Give the line containing "for side, label" again, exactly, along with all later lines of the entries, through the last one.

═════ Recorded data

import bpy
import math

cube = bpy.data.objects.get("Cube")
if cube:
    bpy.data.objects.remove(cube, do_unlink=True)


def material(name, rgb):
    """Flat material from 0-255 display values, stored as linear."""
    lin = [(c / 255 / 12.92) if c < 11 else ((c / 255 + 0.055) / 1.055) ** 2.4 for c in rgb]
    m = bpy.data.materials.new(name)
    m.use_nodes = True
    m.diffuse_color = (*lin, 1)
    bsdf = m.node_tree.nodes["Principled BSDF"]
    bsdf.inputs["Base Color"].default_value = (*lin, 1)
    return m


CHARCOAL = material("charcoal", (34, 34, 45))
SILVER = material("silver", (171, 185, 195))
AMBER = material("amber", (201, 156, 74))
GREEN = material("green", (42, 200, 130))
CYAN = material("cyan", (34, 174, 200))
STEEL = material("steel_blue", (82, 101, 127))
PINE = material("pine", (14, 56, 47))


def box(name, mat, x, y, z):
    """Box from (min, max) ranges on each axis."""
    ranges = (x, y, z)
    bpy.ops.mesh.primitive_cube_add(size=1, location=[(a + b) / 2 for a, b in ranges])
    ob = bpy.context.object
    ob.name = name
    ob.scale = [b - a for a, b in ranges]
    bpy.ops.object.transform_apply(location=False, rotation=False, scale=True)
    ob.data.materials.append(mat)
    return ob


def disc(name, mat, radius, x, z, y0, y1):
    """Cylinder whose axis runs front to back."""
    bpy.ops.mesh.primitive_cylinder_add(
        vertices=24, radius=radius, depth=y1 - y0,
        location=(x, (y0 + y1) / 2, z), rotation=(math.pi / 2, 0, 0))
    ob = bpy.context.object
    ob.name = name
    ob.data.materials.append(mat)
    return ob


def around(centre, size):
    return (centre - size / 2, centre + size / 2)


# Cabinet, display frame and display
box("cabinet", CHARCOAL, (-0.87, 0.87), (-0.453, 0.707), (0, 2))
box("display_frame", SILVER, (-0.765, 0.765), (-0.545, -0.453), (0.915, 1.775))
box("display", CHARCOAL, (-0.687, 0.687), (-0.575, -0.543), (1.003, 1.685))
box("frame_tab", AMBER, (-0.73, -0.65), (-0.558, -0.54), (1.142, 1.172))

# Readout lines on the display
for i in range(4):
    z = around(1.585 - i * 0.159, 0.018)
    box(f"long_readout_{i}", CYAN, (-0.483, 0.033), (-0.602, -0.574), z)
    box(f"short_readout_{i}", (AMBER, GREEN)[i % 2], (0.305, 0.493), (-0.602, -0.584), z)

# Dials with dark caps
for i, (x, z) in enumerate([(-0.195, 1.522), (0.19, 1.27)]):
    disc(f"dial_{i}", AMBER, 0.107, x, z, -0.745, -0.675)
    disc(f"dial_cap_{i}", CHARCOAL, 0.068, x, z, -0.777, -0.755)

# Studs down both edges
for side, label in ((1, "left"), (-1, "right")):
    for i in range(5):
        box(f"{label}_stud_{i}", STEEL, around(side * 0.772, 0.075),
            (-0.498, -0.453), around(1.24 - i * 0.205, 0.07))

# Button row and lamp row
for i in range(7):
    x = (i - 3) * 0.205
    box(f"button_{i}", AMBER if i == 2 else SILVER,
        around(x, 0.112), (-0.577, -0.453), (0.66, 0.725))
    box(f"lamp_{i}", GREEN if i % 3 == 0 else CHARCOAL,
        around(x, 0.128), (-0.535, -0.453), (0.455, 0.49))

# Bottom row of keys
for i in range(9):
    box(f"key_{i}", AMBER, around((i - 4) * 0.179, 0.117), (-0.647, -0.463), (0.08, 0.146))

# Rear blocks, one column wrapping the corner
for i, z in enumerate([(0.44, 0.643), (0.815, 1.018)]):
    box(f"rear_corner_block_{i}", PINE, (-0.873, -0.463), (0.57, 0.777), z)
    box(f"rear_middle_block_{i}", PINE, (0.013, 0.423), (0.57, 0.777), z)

══════════

• Exercise result:
for side, label in ((1, "left"), (-1, "right")):
    for i in range(5):
        box(f"{label}_stud_{i}", STEEL, around(side * 0.772, 0.075),
            (-0.498, -0.453), around(1.24 - i * 0.205, 0.07))

# Button row and lamp row
for i in range(7):
    x = (i - 3) * 0.205
    box(f"button_{i}", AMBER if i == 2 else SILVER,
        around(x, 0.112), (-0.577, -0.453), (0.66, 0.725))
    box(f"lamp_{i}", GREEN if i % 3 == 0 else CHARCOAL,
        around(x, 0.128), (-0.535, -0.453), (0.455, 0.49))

# Bottom row of keys
for i in range(9):
    box(f"key_{i}", AMBER, around((i - 4) * 0.179, 0.117), (-0.647, -0.463), (0.08, 0.146))

# Rear blocks, one column wrapping the corner
for i, z in enumerate([(0.44, 0.643), (0.815, 1.018)]):
    box(f"rear_corner_block_{i}", PINE, (-0.873, -0.463), (0.57, 0.777), z)
    box(f"rear_middle_block_{i}", PINE, (0.013, 0.423), (0.57, 0.777), z)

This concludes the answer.